### Your objective
Copy out each line featuring the string "name" from the entries beneath.
BEGIN Provided data
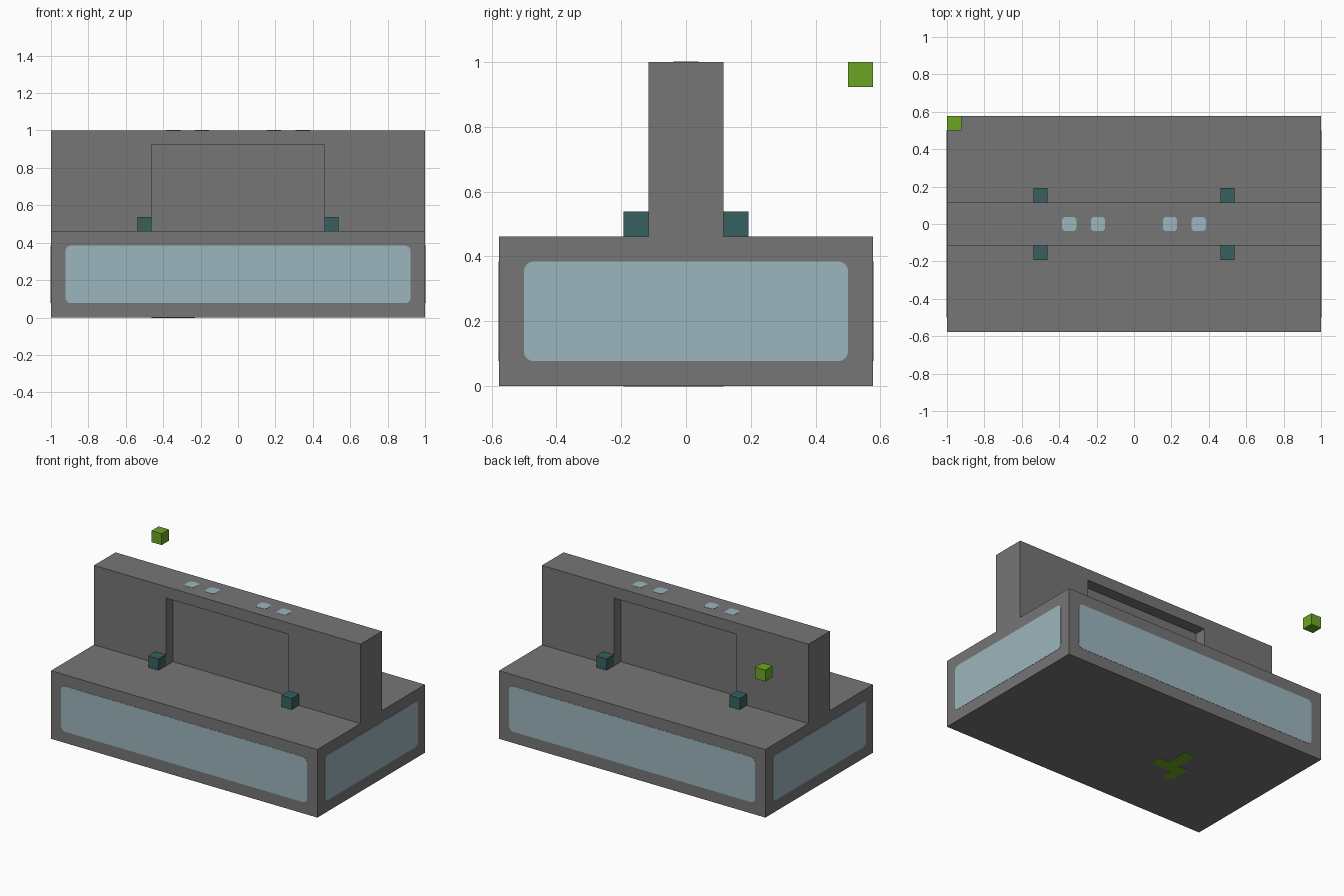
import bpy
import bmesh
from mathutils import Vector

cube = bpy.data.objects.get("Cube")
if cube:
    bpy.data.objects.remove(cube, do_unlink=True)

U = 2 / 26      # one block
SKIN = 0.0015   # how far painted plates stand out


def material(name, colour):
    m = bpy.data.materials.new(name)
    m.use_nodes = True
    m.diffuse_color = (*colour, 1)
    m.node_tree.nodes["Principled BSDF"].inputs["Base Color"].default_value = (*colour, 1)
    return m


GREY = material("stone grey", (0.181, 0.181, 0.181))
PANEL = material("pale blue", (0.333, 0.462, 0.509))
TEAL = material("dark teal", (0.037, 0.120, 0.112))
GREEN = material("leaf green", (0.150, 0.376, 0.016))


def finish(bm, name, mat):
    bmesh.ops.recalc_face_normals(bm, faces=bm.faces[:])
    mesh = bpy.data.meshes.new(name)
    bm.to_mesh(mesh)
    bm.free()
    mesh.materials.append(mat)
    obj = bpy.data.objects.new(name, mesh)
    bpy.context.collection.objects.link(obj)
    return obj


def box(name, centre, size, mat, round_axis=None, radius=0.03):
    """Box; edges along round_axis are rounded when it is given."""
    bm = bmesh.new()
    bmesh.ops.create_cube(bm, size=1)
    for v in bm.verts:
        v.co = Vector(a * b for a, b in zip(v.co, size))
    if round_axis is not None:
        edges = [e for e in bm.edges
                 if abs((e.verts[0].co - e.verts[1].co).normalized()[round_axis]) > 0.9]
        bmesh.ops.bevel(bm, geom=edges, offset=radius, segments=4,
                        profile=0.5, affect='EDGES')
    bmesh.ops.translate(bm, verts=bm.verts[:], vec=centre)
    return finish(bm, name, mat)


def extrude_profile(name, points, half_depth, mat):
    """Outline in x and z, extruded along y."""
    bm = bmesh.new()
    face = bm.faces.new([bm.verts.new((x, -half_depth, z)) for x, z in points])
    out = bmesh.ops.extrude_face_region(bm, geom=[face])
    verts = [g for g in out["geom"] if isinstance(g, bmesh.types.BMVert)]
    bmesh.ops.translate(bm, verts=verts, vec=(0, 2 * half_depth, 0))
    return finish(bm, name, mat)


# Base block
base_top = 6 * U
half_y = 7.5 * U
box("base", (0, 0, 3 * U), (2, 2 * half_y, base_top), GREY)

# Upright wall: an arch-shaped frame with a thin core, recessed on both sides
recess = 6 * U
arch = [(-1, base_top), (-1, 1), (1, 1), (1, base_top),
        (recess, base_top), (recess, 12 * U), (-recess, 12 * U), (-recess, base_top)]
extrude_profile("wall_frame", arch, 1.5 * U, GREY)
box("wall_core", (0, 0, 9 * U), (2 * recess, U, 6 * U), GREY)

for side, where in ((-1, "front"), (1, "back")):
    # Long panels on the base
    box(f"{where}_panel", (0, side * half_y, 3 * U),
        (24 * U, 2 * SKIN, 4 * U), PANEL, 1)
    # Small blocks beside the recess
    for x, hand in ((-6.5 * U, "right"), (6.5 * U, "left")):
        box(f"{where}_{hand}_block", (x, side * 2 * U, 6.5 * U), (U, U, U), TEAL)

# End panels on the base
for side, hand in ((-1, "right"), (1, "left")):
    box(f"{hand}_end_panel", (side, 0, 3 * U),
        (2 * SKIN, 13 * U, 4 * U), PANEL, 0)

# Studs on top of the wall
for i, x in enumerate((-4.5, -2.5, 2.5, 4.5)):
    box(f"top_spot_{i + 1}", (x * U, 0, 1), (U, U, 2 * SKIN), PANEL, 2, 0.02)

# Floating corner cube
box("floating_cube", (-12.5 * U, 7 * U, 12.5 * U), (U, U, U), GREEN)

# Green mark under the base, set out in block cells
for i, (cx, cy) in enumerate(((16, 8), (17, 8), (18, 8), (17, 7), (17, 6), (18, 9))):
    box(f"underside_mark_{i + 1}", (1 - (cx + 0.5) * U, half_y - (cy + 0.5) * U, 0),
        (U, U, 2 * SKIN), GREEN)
END Provided data
### Solution
def material(name, colour):
    m = bpy.data.materials.new(name)
def finish(bm, name, mat):
    mesh = bpy.data.meshes.new(name)
    obj = bpy.data.objects.new(name, mesh)
def box(name, centre, size, mat, round_axis=None, radius=0.03):
    return finish(bm, name, mat)
def extrude_profile(name, points, half_depth, mat):
    return finish(bm, name, mat)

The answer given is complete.